* Data to process
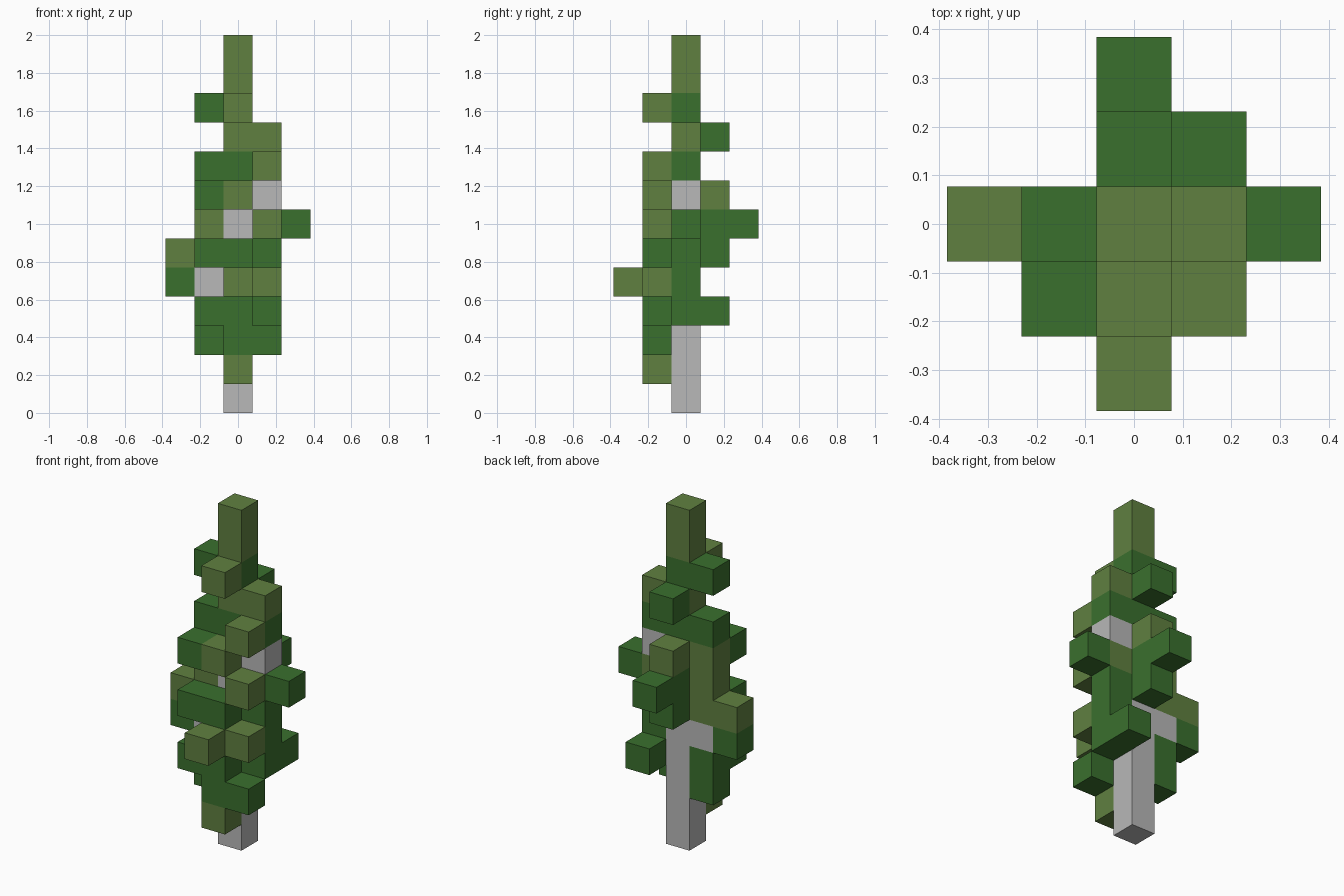
import bpy
import bmesh
from mathutils import Vector

cube = bpy.data.objects.get("Cube")
if cube:
    bpy.data.objects.remove(cube, do_unlink=True)

SIZE = 2 / 13  # edge of one block

# Steps from the trunk axis: C centre, L left, R right, F front, B back
STEP = {"C": (0, 0), "L": (1, 0), "R": (-1, 0), "F": (0, -1), "B": (0, 1)}

# Blocks of each layer, bottom to top: trunk | dark leaves | light leaves
LAYERS = [
    "C     |             |",
    "C     |             | F",
    "C     | F FL R      |",
    "C     | F FR R L BL |",
    "C R   | L RR        | F FF FL",
    "C     | F FR L B    | R RR",
    "C     | LL B BB     | FL L R",
    "C L   | FR          | F B R",
    "      | C L R       | FL",
    "      | B           | C L",
    "      | C R         | F",
    "      |             | C",
    "      |             | C",
]

PARTS = [
    ("trunk", "pale grey bark", (0.48, 0.48, 0.48, 1)),
    ("dark_leaves", "dark green", (0.042, 0.162, 0.027, 1)),
    ("light_leaves", "olive green", (0.117, 0.216, 0.051, 1)),
]


def make_material(name, colour):
    mat = bpy.data.materials.new(name)
    mat.use_nodes = True
    mat.diffuse_color = colour
    shader = mat.node_tree.nodes["Principled BSDF"]
    shader.inputs["Base Color"].default_value = colour
    shader.inputs["Roughness"].default_value = 0.9
    return mat


def read_cells():
    """Map each occupied grid cell to the index of its part."""
    cells = {}
    for level, row in enumerate(LAYERS):
        for part, group in enumerate(row.split("|")):
            for word in group.split():
                x = sum(STEP[c][0] for c in word)
                y = sum(STEP[c][1] for c in word)
                cells[(x, y, level)] = part
    return cells


def build_part(name, mat, own, occupied):
    """Join blocks into one shell, leaving out faces hidden by neighbours."""
    bm = bmesh.new()
    for cell in own:
        centre = Vector(cell) * SIZE + Vector((0, 0, SIZE / 2))
        block = bmesh.ops.create_cube(bm, size=SIZE)
        faces = {f for v in block["verts"] for f in v.link_faces}
        hidden = []
        for f in faces:
            f.normal_update()
            near = tuple(c + round(n) for c, n in zip(cell, f.normal))
            if near in occupied:
                hidden.append(f)
        bmesh.ops.translate(bm, verts=block["verts"], vec=centre)
        bmesh.ops.delete(bm, geom=hidden, context="FACES")
    bmesh.ops.remove_doubles(bm, verts=bm.verts, dist=SIZE / 100)
    mesh = bpy.data.meshes.new(name)
    bm.to_mesh(mesh)
    bm.free()
    mesh.materials.append(mat)
    bpy.context.collection.objects.link(bpy.data.objects.new(name, mesh))


cells = read_cells()
for index, (name, mat_name, colour) in enumerate(PARTS):
    own = [c for c, part in cells.items() if part == index]
    build_part(name, make_material(mat_name, colour), own, cells)
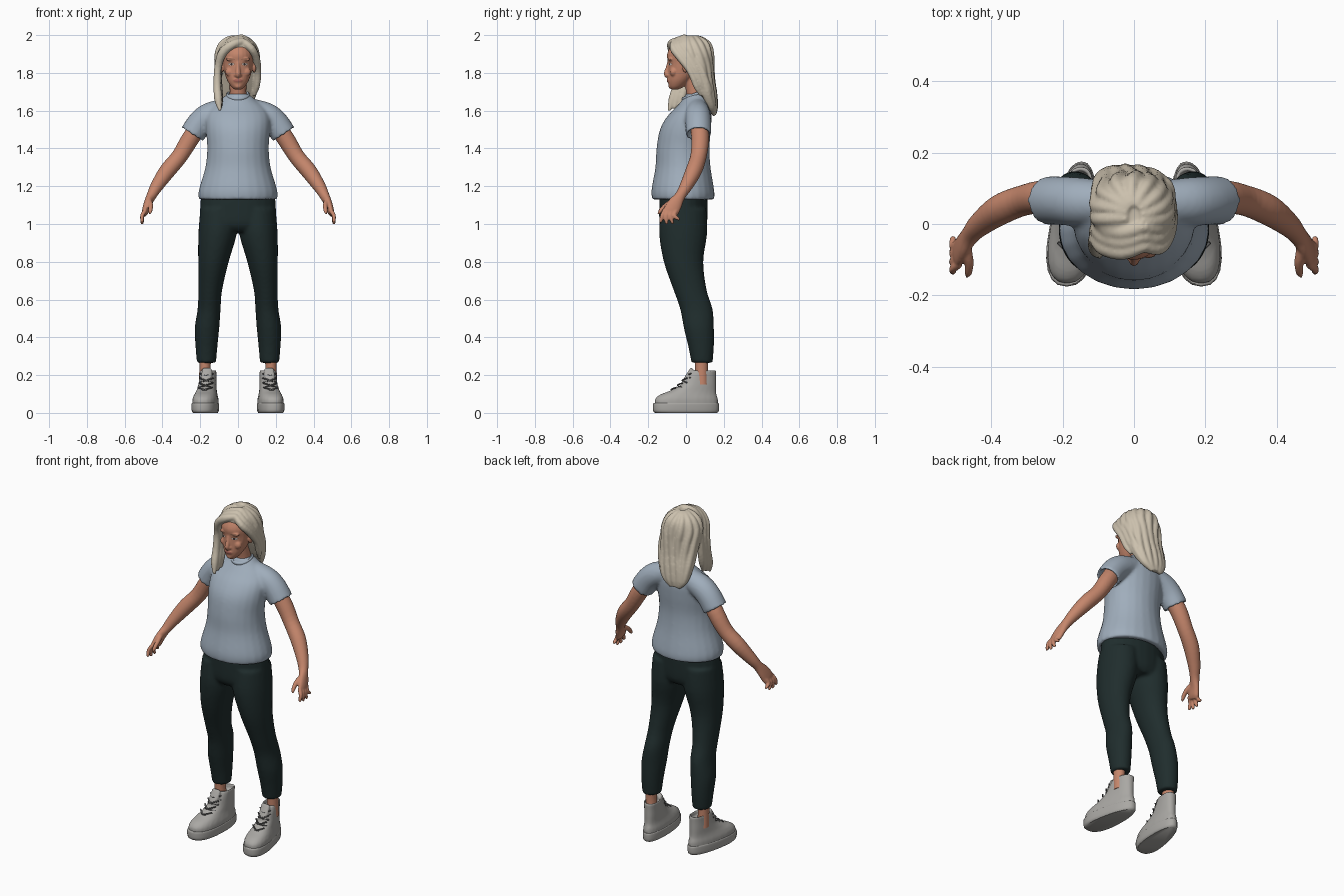
import bpy, bmesh, math
from mathutils import Vector, Matrix

cube = bpy.data.objects.get("Cube")
if cube:
    bpy.data.objects.remove(cube, do_unlink=True)


def material(name, r, g, b):
    m = bpy.data.materials.new(name)
    m.use_nodes = True
    m.diffuse_color = (r, g, b, 1)
    m.node_tree.nodes["Principled BSDF"].inputs["Base Color"].default_value = (r, g, b, 1)
    return m


SKIN = material("skin", .56, .24, .15)
HAIR = material("blonde hair", .60, .53, .42)
SHIRT = material("blue grey cotton", .35, .42, .50)
PANTS = material("dark green cloth", .014, .026, .026)
SHOE = material("grey canvas", .40, .39, .37)
LACE = material("dark lace", .12, .12, .12)
WHITE = material("eye white", .6, .52, .48)
IRIS = material("dark iris", .04, .03, .03)
BROW = material("brow brown", .28, .13, .08)
LIPS = material("lip red", .42, .14, .11)
X, Y, Z = Vector((1, 0, 0)), Vector((0, 1, 0)), Vector((0, 0, 1))


def spline(pts, steps=4):
    """Smoothly resample points (position plus two radii)."""
    pts = [Vector(p if len(p) == 5 else (*p, p[3])) for p in pts]
    out = []
    for i in range(len(pts) - 1):
        a, b, c, d = pts[max(i - 1, 0)], pts[i], pts[i + 1], pts[min(i + 2, len(pts) - 1)]
        for k in range(steps):
            t = k / steps
            out.append(b + (c - a) * t / 2 + (2 * a - 5 * b + 4 * c - d) * t * t / 2
                       + (3 * b - a - 3 * c + d) * t ** 3 / 2)
    return out + [pts[-1]]


def tube(bm, pts, flat=False, hollow=0, s=1, power=1, ref=X, sides=24):
    """Loft ellipses along a path; hollow sinks the last end like a cuff."""
    rows = spline(pts)
    ctr = [Vector(r[:3]) for r in rows]
    rings = []

    def ring(c, t, ru, rv):
        u = (ref - ref.dot(t) * t).normalized()
        v = t.cross(u)
        verts = []
        for k in range(sides):
            a = math.tau * k / sides
            cu, cv = (math.copysign(abs(f) ** power, f) for f in (math.cos(a), math.sin(a)))
            p = c + u * cu * max(ru, .002) + v * cv * max(rv, .002)
            verts.append(bm.verts.new((p.x * s, p.y, p.z)))
        rings.append(verts)

    for i, r in enumerate(rows):
        t = (ctr[min(i + 1, len(ctr) - 1)] - ctr[max(i - 1, 0)]).normalized()
        if flat:
            t = Z * math.copysign(1, t.z)
        ring(ctr[i], t, r[3], r[4])
    if hollow:
        ring(ctr[-1], t, r[3] * .81, r[4] * .81)
        ring(ctr[-1] - t * hollow, t, r[3] * .78, r[4] * .78)
    for a, b in zip(rings, rings[1:]):
        for k in range(sides):
            n = (k + 1) % sides
            bm.faces.new((a[k], a[n], b[n], b[k]))
    bm.faces.new(rings[0])
    bm.faces.new(rings[-1])


def ball(bm, loc, size):
    bmesh.ops.create_uvsphere(bm, u_segments=20, v_segments=12, radius=1,
                              matrix=Matrix.Translation(loc) @ Matrix.Diagonal((*size, 1)))


def finish(bm, name, mat, mirror=False, voxel=0, smooth=4):
    bmesh.ops.recalc_face_normals(bm, faces=bm.faces)
    me = bpy.data.meshes.new(name)
    bm.to_mesh(me)
    bm.free()
    me.materials.append(mat)
    ob = bpy.data.objects.new(name, me)
    bpy.context.collection.objects.link(ob)
    bpy.context.view_layer.objects.active = ob
    ob.select_set(True)
    bpy.ops.object.shade_smooth_by_angle(angle=math.radians(45))
    ob.select_set(False)
    if mirror:
        ob.modifiers.new("mirror", 'MIRROR')
    if voxel:
        m = ob.modifiers.new("blend", 'REMESH')
        m.mode, m.voxel_size, m.use_smooth_shade = 'VOXEL', voxel, True
        m = ob.modifiers.new("soften", 'SMOOTH')
        m.factor, m.iterations = .5, smooth
    return ob


# Shirt: torso and two short sleeves
bm = bmesh.new()
tube(bm, [(0, .05, 1.69, .055, .05), (0, .05, 1.66, .09, .068), (0, .038, 1.62, .14, .09),
          (0, .018, 1.57, .168, .117), (0, -.003, 1.5, .17, .135), (0, -.016, 1.4, .163, .14),
          (0, -.016, 1.3, .173, .146), (0, -.017, 1.2, .202, .163), (0, -.016, 1.16, .21, .167),
          (0, -.015, 1.13, .207, .164)], flat=True, hollow=.03)
for s in (1, -1):
    tube(bm, [(.07, .06, 1.605, .06), (.15, .062, 1.575, .068), (.2, .065, 1.535, .068),
              (.242, .066, 1.474, .068)], hollow=.03, s=s)
finish(bm, "shirt", SHIRT, voxel=.009, smooth=4)

# Collar band
bm = bmesh.new()
loop = [math.tau * k / 32 for k in range(32)]
rows = [[bm.verts.new(((.056 + .007 * math.cos(b)) * math.cos(a),
                       .04 + (.056 + .007 * math.cos(b)) * math.sin(a),
                       1.682 + .02 * math.sin(a) + .01 * math.sin(b))) for b in loop[::4]] for a in loop]
for i, row in enumerate(rows):
    nxt = rows[(i + 1) % 32]
    for j in range(8):
        bm.faces.new((row[j], nxt[j], nxt[(j + 1) % 8], row[(j + 1) % 8]))
finish(bm, "collar", SHIRT)

# Trousers: hips and two legs
bm = bmesh.new()
tube(bm, [(0, -.014, 1.17, .195, .125), (0, -.014, 1.1, .2, .128), (0, -.014, 1.0, .2, .125),
          (0, -.01, .96, .16, .1)], flat=True)
for s in (1, -1):
    tube(bm, [(.1, -.012, 1.08, .1, .12), (.108, -.015, .95, .102, .127), (.13, -.013, .8, .081, .105),
              (.147, .022, .65, .063, .088), (.153, .055, .55, .061, .086), (.164, .068, .45, .065, .08),
              (.167, .08, .35, .058, .068), (.167, .085, .265, .051, .056)], flat=True, s=s)
finish(bm, "trousers", PANTS, voxel=.01, smooth=4)

# Arms with hands
bm = bmesh.new()
tube(bm, [(.17, .065, 1.57, .045), (.25, .075, 1.455, .047), (.31, .066, 1.358, .043),
          (.375, .04, 1.28, .043), (.43, .0, 1.2, .034), (.458, -.03, 1.15, .026, .028),
          (.477, -.056, 1.11, .021, .038), (.49, -.078, 1.07, .018, .042), (.496, -.085, 1.05, .012, .036)])
for i, drop in enumerate((1.008, 1.0, 1.002, 1.02)):
    y = -.112 + .021 * i
    tube(bm, [(.489, y, 1.075, .012), (.507, y - .014, 1.045, .011),
              (.507, y - .022 + .01 * i, drop + .006, .009), (.505, y - .023 + .01 * i, drop, .004)], sides=12)
tube(bm, [(.472, -.06, 1.125, .016), (.462, -.105, 1.1, .013), (.464, -.135, 1.07, .011),
          (.468, -.147, 1.052, .005)], sides=12)
finish(bm, "arms", SKIN, mirror=True, voxel=.005, smooth=3)

# Ankles
bm = bmesh.new()
tube(bm, [(.172, .085, .15, .034), (.175, .082, .24, .03, .034), (.172, .082, .32, .034, .038)], flat=True)
finish(bm, "ankles", SKIN, mirror=True)


# High top shoes, shaped straight then widened and turned out at the toe
def shoe_part(bm, name, mat, voxel=0):
    for v in bm.verts:
        v.co.x = .168 + v.co.x * (1 - 1.2 * v.co.y) - .12 * v.co.y
    finish(bm, name, mat, mirror=True, voxel=voxel, smooth=2)


bm = bmesh.new()
tube(bm, [(0, .002, .03, .064, .166), (0, .002, .07, .064, .167), (0, .012, .096, .058, .15),
          (0, .037, .117, .053, .123), (0, .068, .15, .05, .092), (0, .083, .19, .048, .077),
          (0, .097, .225, .048, .064)], flat=True, hollow=.03, power=.85)
tube(bm, [(0, -.01, .16, .025, .012), (0, .012, .2, .03, .011), (0, .032, .237, .028, .008)])
shoe_part(bm, "shoe_uppers", SHOE, voxel=.007)
bm = bmesh.new()
tube(bm, [(0, 0, 0, .06, .164), (0, 0, .012, .066, .174), (0, 0, .045, .067, .175),
          (0, 0, .053, .064, .171)], flat=True, power=.85)
shoe_part(bm, "soles", SHOE)
bm = bmesh.new()
for y, z in ((-.078, .123), (-.045, .146), (-.02, .172), (.0, .196)):
    for d in (.012, -.012):
        tube(bm, [(-.036, y + .026, z - d, .004), (0, y, z, .004), (.036, y + .026, z + d, .004)],
             ref=Y, sides=8)
shoe_part(bm, "laces", LACE)

# Head, neck, nose and ears
bm = bmesh.new()
tube(bm, [(0, -.06, 1.712, .018, .018), (0, -.05, 1.728, .037, .04), (0, -.034, 1.76, .057, .062),
          (0, -.014, 1.8, .071, .082), (0, .0, 1.85, .081, .095), (0, .003, 1.9, .085, .103),
          (0, .012, 1.95, .068, .085), (0, .015, 1.98, .035, .045)], flat=True)
tube(bm, [(0, .06, 1.62, .05), (0, .045, 1.7, .044), (0, .03, 1.79, .047)])
tube(bm, [(0, -.088, 1.86, .01), (0, -.097, 1.825, .011), (0, -.104, 1.795, .014), (0, -.096, 1.778, .01)])
ball(bm, (0, -.089, 1.761), (.026, .012, .014))
ball(bm, (0, -.078, 1.73), (.02, .016, .014))
for s in (1, -1):
    ball(bm, (s * .012, -.093, 1.788), (.01, .011, .009))
    ball(bm, (s * .036, -.083, 1.872), (.028, .012, .01))
    ball(bm, (s * .042, -.066, 1.805), (.026, .02, .025))
    ball(bm, (s * .086, -.002, 1.83), (.01, .018, .03))
head = finish(bm, "head", SKIN, voxel=.0045, smooth=4)


# Face details: thin discs laid onto the head
def patch(name, x, z, w, h, mat, lift, tilt=0):
    bm = bmesh.new()
    bmesh.ops.create_grid(bm, x_segments=10, y_segments=6, size=1)
    for v in bm.verts:
        a, b = v.co.x, v.co.y
        dx, dz = w * a * math.sqrt(1 - b * b / 2), h * b * math.sqrt(1 - a * a / 2)
        v.co = (x + dx, -.2, z + dz + tilt * dx)
    ob = finish(bm, name, mat)
    m = ob.modifiers.new("lay on", 'SHRINKWRAP')
    m.target, m.wrap_method, m.wrap_mode = head, 'PROJECT', 'ABOVE_SURFACE'
    m.use_project_y, m.use_positive_direction, m.use_negative_direction = True, True, True
    m.offset = lift


for s, side in ((1, "left"), (-1, "right")):
    patch(side + "_lash_line", s * .035, 1.847, .018, .0085, BROW, .001)
    patch(side + "_eye", s * .035, 1.846, .015, .006, WHITE, .002)
    patch(side + "_iris", s * .034, 1.846, .006, .006, IRIS, .003)
    patch(side + "_brow", s * .037, 1.874, .021, .0035, BROW, .0015, s * .1)
patch("lips", 0, 1.76, .023, .008, LIPS, .001)

# Hair: crown and back mass, overlaid with wavy locks
bm = bmesh.new()
mass = [(0, .02, 1.99, .03, .04), (-.003, .02, 1.98, .058, .068), (-.005, .022, 1.95, .093, .105),
        (-.005, .035, 1.9, .112, .104), (-.005, .06, 1.84, .111, .08), (-.005, .085, 1.76, .11, .06),
        (-.01, .11, 1.69, .104, .048), (-.02, .135, 1.62, .08, .03), (-.03, .148, 1.58, .038, .013)]
tube(bm, mass, flat=True)
for i in range(9):
    path = []
    for k, (cx, cy, z, rx, ry) in enumerate(mass):
        a = math.radians(-100 + 25 * i) + .1 * math.sin(k * 1.1 + i)
        r = .008 + .014 * math.sin(math.pi * (k + .5) / len(mass))
        path.append((cx + (rx - .012) * math.sin(a), cy + (ry - .01) * math.cos(a), z, r))
    tube(bm, path, sides=12)

# Hair: front locks swept from the parting
fringe_right = [(.03, -.06, 1.968, .018), (-.03, -.078, 1.95, .023), (-.082, -.066, 1.905, .024),
                (-.106, -.045, 1.83, .02), (-.11, -.05, 1.74, .02), (-.105, -.072, 1.66, .021),
                (-.095, -.09, 1.6, .008)]
fringe_left = [(.025, -.06, 1.968, .018), (.07, -.066, 1.93, .021), (.096, -.03, 1.88, .02),
               (.106, .022, 1.81, .018), (.1, .055, 1.73, .016), (.085, .08, 1.68, .008)]
for path in (fringe_right, fringe_left):
    for j in range(3):
        tube(bm, [(x * (1 - .03 * j), y + .027 * j, z + .01 * j, r) for x, y, z, r in path], sides=12)
finish(bm, "hair", HAIR, voxel=.006, smooth=3)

* Task objective
Copy nothing but the lines from the top of the data down to the line containing "F FR R L BL", and leave the pictures out.

* Output below
import bpy
import bmesh
from mathutils import Vector

cube = bpy.data.objects.get("Cube")
if cube:
    bpy.data.objects.remove(cube, do_unlink=True)

SIZE = 2 / 13  # edge of one block

# Steps from the trunk axis: C centre, L left, R right, F front, B back
STEP = {"C": (0, 0), "L": (1, 0), "R": (-1, 0), "F": (0, -1), "B": (0, 1)}

# Blocks of each layer, bottom to top: trunk | dark leaves | light leaves
LAYERS = [
    "C     |             |",
    "C     |             | F",
    "C     | F FL R      |",
    "C     | F FR R L BL |",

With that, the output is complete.